The availability of effective antiviral agents has significantly improved the prognostic possibilities for many people with AIDS, although perhaps concomitantly providing for some an unrealistic sense of safety or an "alibi" not to be concerned. Of course, prevention, whenever possible, or early treatment if infected are the best ways to lead a healthy life with an opportunity for happiness.

To facilitate HIV testing among larger populations, the CDC has recently changed the procedures to be followed. As illustrated in a recent Morbidity and Mortality Weekly Report,[1] while launching a new initiative called "Advancing HIV Prevention: New Strategies for a Changing Epidemic," the CDC advocates the adoption of new, quicker screening tests that require only one visit while dropping the requirement of a pretesting counseling session. Streamlining testing for HIV should help more people feel that this is an easily accessible procedure that can quickly help them learn of their HIV status. Omission of the pretesting counseling may also prompt more physicians and other healthcare professionals without extensive experience in counseling to contribute to more widespread HIV-testing among individuals at risk.

This is made possible by a new diagnostic test, approved by the US Food and Drug Administration (FDA) in the past few months, that can provide an answer in 20 minutes. Another test in the pipeline, not yet approved by the FDA, might be even quicker, yielding results in as little as 3 minutes. The advantages these tests provide lay also in the fact that the reagents can be easily stored at room temperature, and they do not require special equipment, so the tests can be easily performed outside clinical settings. As in the past, positive results still need to be confirmed by Western blot or immunofluorescence assays and followed up with appropriate counseling and treatment, when necessary.

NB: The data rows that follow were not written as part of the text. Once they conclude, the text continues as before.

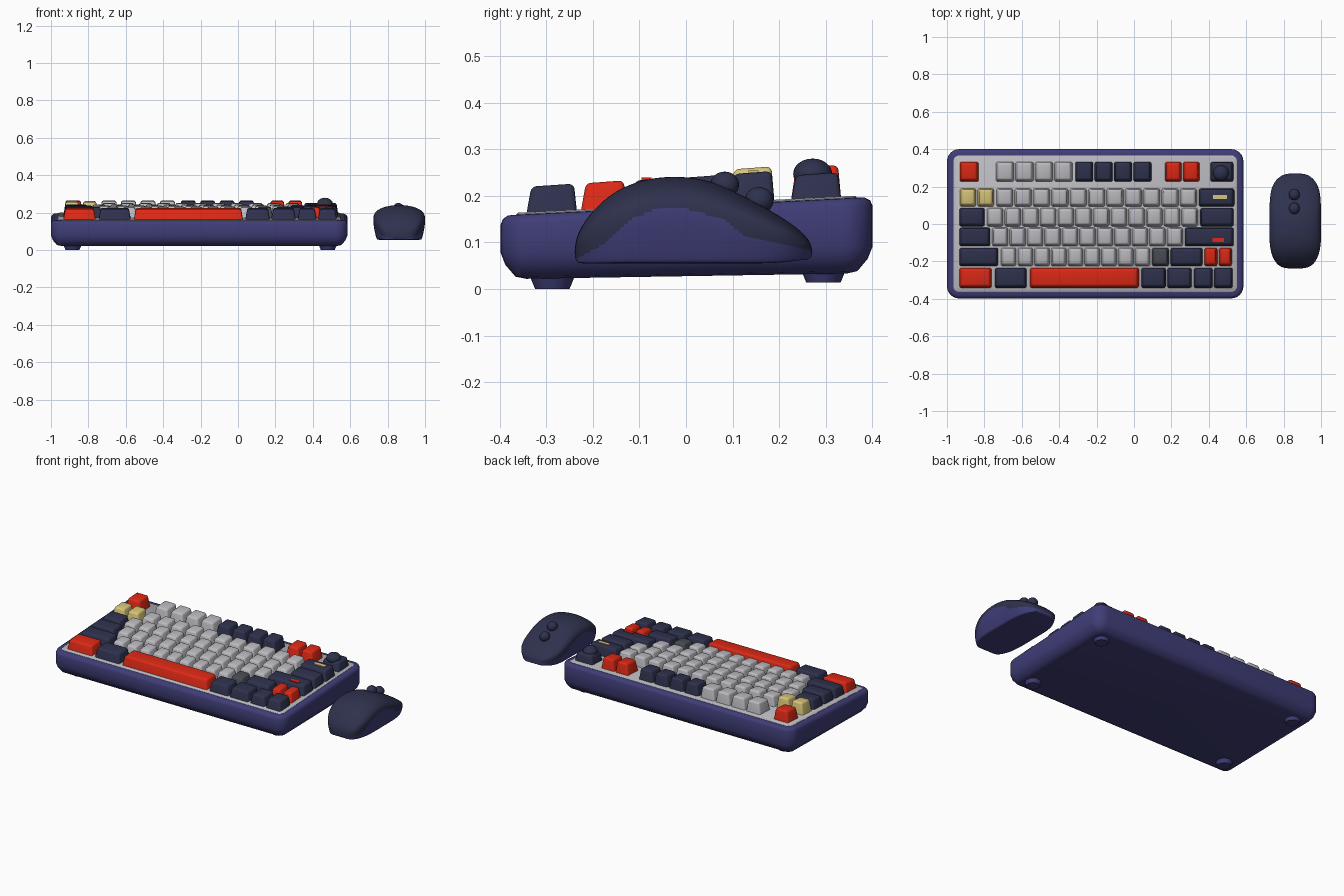
import bpy, bmesh, math
from mathutils import Matrix

if "Cube" in bpy.data.objects:
    bpy.data.objects.remove(bpy.data.objects["Cube"])


def material(name, rgb):
    m = bpy.data.materials.new(name)
    m.diffuse_color = (*rgb, 1)
    m.use_nodes = True
    m.node_tree.nodes["Principled BSDF"].inputs["Base Color"].default_value = m.diffuse_color
    return m


MATS = {
    "indigo": material("indigo", (0.050, 0.047, 0.185)),
    "navy": material("dark_navy", (0.028, 0.031, 0.075)),
    "light": material("light_grey", (0.50, 0.50, 0.53)),
    "red": material("red", (0.72, 0.022, 0.008)),
    "yellow": material("pale_yellow", (0.68, 0.55, 0.19)),
    "slate": material("slate_grey", (0.065, 0.072, 0.09)),
}


def finish(bm, name, *colours):
    bmesh.ops.recalc_face_normals(bm, faces=bm.faces)
    me = bpy.data.meshes.new(name)
    bm.to_mesh(me)
    bm.free()
    ob = bpy.data.objects.new(name, me)
    bpy.context.collection.objects.link(ob)
    for c in colours:
        me.materials.append(MATS[c])
    return ob


def loft(rings):
    """Skin closed rings of equal length and cap both ends."""
    bm = bmesh.new()
    vs = [[bm.verts.new(p) for p in r] for r in rings]
    n = len(vs[0])
    for a, b in zip(vs, vs[1:]):
        for i in range(n):
            j = (i + 1) % n
            bm.faces.new((a[i], a[j], b[j], b[i]))
    bm.faces.new(vs[0])
    bm.faces.new(vs[-1])
    return bm


def interp(pts, t):
    for (a, u), (b, v) in zip(pts, pts[1:]):
        if t <= b:
            return u + (v - u) * max(0, (t - a) / (b - a))
    return pts[-1][1]


# ---- keyboard case: rounded rectangles stacked with a rising tilt ----
X0, X1, Y0, Y1 = -1.0, 0.585, -0.398, 0.40


def case_ring(inset, zf, zb, r=0.065, n=6):
    r = max(r - inset, 0.025)
    pts = []
    for k, (cx, cy) in enumerate([(X1 - inset - r, Y1 - inset - r), (X0 + inset + r, Y1 - inset - r),
                                  (X0 + inset + r, Y0 + inset + r), (X1 - inset - r, Y0 + inset + r)]):
        for i in range(n + 1):
            a = math.pi / 2 * (k + i / n)
            x, y = cx + r * math.cos(a), cy + r * math.sin(a)
            pts.append((x, y, zf + (zb - zf) * (y - Y0) / (Y1 - Y0)))
    return pts


finish(loft([case_ring(*p) for p in [
    (0.055, 0.021, 0.034), (0.032, 0.026, 0.039), (0.010, 0.052, 0.065), (0, 0.078, 0.09),
    (0, 0.138, 0.180), (0.005, 0.150, 0.191), (0.016, 0.157, 0.197), (0.04, 0.158, 0.198)]]),
    "keyboard_case", "indigo")
finish(loft([case_ring(*p) for p in [
    (0.034, 0.150, 0.190), (0.034, 0.159, 0.199), (0.038, 0.162, 0.202)]]), "key_plate", "light")


def plate_z(y):
    return 0.162 + 0.040 * (y - Y0) / (Y1 - Y0)


# ---- feet ----
for side, x in (("left", -0.885), ("right", 0.48)):
    for end, y, z in (("front", -0.287, 0.0), ("back", 0.295, 0.014)):
        bm = bmesh.new()
        bmesh.ops.create_cone(bm, cap_ends=True, segments=24, radius1=0.037, radius2=0.05,
                              depth=0.032, matrix=Matrix.Translation((x, y, z + 0.016)))
        finish(bm, f"foot_{end}_{side}", "indigo")


# ---- keycaps: tapered, bevelled boxes ----
def keycap(name, x0, x1, y0, y1, top, colour):
    bm = bmesh.new()
    bmesh.ops.create_cube(bm, size=1)
    tx, ty = 0.011, 0.011
    for v in bm.verts:
        up = v.co.z > 0
        sx, sy = v.co.x > 0, v.co.y > 0
        v.co.x = (x1 - tx * up) if sx else (x0 + tx * up)
        v.co.y = (y1 - ty * 0.6 * up) if sy else (y0 + ty * up)
        v.co.z = top + (0.003 if sy else -0.003) if up else plate_z(v.co.y) - 0.006
    low = sum(v.co.z for v in bm.verts) / 8
    edges = [e for e in bm.edges if max(v.co.z for v in e.verts) > low]
    bmesh.ops.bevel(bm, geom=edges, offset=0.011, segments=3, profile=0.5, affect='EDGES')
    return finish(bm, name, colour)


# each row: front y, back y, top z, groups of (left x, right x, count, colour)
ROWS = [
    ("function", 0.225, 0.333, 0.263, [(-0.935, -0.827, 1, "red"), (-0.742, -0.325, 4, "light"),
                                       (-0.318, 0.097, 4, "navy"), (0.162, 0.354, 2, "red"),
                                       (0.405, 0.535, 1, "navy")]),
    ("number", 0.092, 0.190, 0.250, [(-0.935, -0.745, 2, "yellow"), (-0.740, 0.340, 11, "light"),
                                     (0.343, 0.540, 1, "navy")]),
    ("upper", -0.014, 0.086, 0.242, [(-0.937, -0.795, 1, "navy"), (-0.790, 0.345, 12, "light"),
                                     (0.350, 0.537, 1, "navy")]),
    ("home", -0.120, -0.019, 0.236, [(-0.937, -0.765, 1, "navy"), (-0.762, 0.265, 11, "light"),
                                     (0.268, 0.537, 1, "navy")]),
    ("lower", -0.226, -0.127, 0.230, [(-0.937, -0.722, 1, "navy"), (-0.715, 0.090, 9, "light"),
                                      (0.093, 0.190, 1, "slate"), (0.192, 0.370, 1, "navy"),
                                      (0.372, 0.527, 2, "red")]),
    ("bottom", -0.343, -0.234, 0.223, [(-0.937, -0.757, 1, "red"), (-0.748, -0.570, 1, "navy"),
                                       (-0.560, 0.030, 1, "red"), (0.036, 0.312, 2, "navy"),
                                       (0.316, 0.532, 2, "navy")]),
]
for row, y0, y1, top, groups in ROWS:
    k = 0
    for gx0, gx1, count, colour in groups:
        w = (gx1 - gx0) / count
        for i in range(count):
            k += 1
            extra = 0.010 if colour == "yellow" else 0
            keycap(f"key_{row}_{k}", gx0 + i * w + 0.003, gx0 + (i + 1) * w - 0.003,
                   y0, y1, top - (0.016 if (row, k) == ("function", 12) else 0) + extra, colour)


# ---- thin accents on two wide keys ----
def accent(name, x, y, z, w, d, colour):
    bm = bmesh.new()
    bmesh.ops.create_cube(bm, size=1, matrix=Matrix.Translation((x, y, z)) @ Matrix.Diagonal((w, d, 0.006, 1)))
    finish(bm, name, colour)


accent("accent_yellow", 0.46, 0.145, 0.251, 0.075, 0.022, "yellow")
accent("accent_red", 0.45, -0.085, 0.236, 0.06, 0.022, "red")


# ---- domed knob, and the two mouse buttons ----
def dome(name, loc, scale, colour):
    bm = bmesh.new()
    bmesh.ops.create_uvsphere(bm, u_segments=24, v_segments=12, radius=1,
                              matrix=Matrix.Translation(loc) @ Matrix.Diagonal((*scale, 1)))
    finish(bm, name, colour)


dome("volume_knob", (0.465, 0.272, 0.247), (0.042, 0.042, 0.033), "navy")
dome("mouse_button_rear", (0.857, 0.083, 0.224), (0.029, 0.031, 0.028), "navy")
dome("mouse_button_front", (0.857, 0.157, 0.190), (0.029, 0.031, 0.029), "navy")

# ---- mouse body: cross-sections lofted along y ----
SECTION = [(0.86, 0.0), (0.95, 0.30), (1.0, 0.58), (0.95, 0.80), (0.56, 0.95)]
STATIONS = [(-0.240, 0.060, 0.105), (-0.215, 0.103, 0.155), (-0.16, 0.132, 0.211), (-0.09, 0.141, 0.240),
            (-0.02, 0.141, 0.246), (0.05, 0.139, 0.238), (0.12, 0.140, 0.204), (0.20, 0.130, 0.160),
            (0.248, 0.095, 0.126), (0.272, 0.050, 0.095)]
MX, MZ = 0.862, 0.055
rings = []
for y, w, top in STATIONS:
    base = MZ + (0.008 if y > 0.22 else 0)
    h = top - base
    right = [(MX + w * u, y, base + h * v) for u, v in SECTION]
    left = [(2 * MX - x, yy, z) for x, yy, z in reversed(right)]
    rings.append(right + [(MX, y, top)] + left + [(MX - w * 0.8, y, base), (MX, y, base), (MX + w * 0.8, y, base)])
mouse = finish(loft(rings), "mouse_body", "navy", "indigo")
mod = mouse.modifiers.new("smooth", 'SUBSURF')
mod.levels = 3
bpy.context.view_layer.objects.active = mouse
mouse.select_set(True)
bpy.ops.object.modifier_apply(modifier=mod.name)

# lower side panels follow an arched line along the mouse
ARCH = [(-0.24, 0.062), (-0.17, 0.10), (-0.12, 0.15), (-0.06, 0.174), (0.0, 0.172),
        (0.08, 0.15), (0.13, 0.112), (0.28, 0.08)]
for p in mouse.data.polygons:
    p.material_index = 1 if p.center.z < interp(ARCH, p.center.y) else 0

# ---- smooth shading with crisp edges ----
for ob in bpy.data.objects:
    ob.select_set(True)
bpy.ops.object.shade_smooth_by_angle(angle=math.radians(40))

A call for routine HIV testing is envisioned, in this initiative, for all pregnant women, or when this fails, routine screening of the infants. The availability of quick testing during labor or at delivery will allow identification of neonates being born from HIV-positive mothers, who require immediate treatment. Awareness in the vast majority of HIV carriers of their status, with appropriate prevention counseling, should also help in modifying personal high-risk behaviors and thus limit involuntary spreading of HIV. More frequent and quicker testing is expected also to facilitate partner(s) notification and testing, thus further reducing the risk of involuntary spread.

The concern that HIV infection rates might now be rising after the decline in morbidity and mortality from AIDS seen in the '90s has grown considerably. This concern needs to be addressed with primary prevention and early diagnosis strategies across all populations at risk, especially those who may not have easy access to healthcare services. Even in these complicated and troubled times, all healthcare providers and prevention programs in the field should aggressively work to ensure control of this infection and appropriate care for all people involved.



Sara M. Mariani, MD, PhD, Deputy Editor, Medscape General Medicine; Site Editor/Program Director, Medscape Molecular Medicine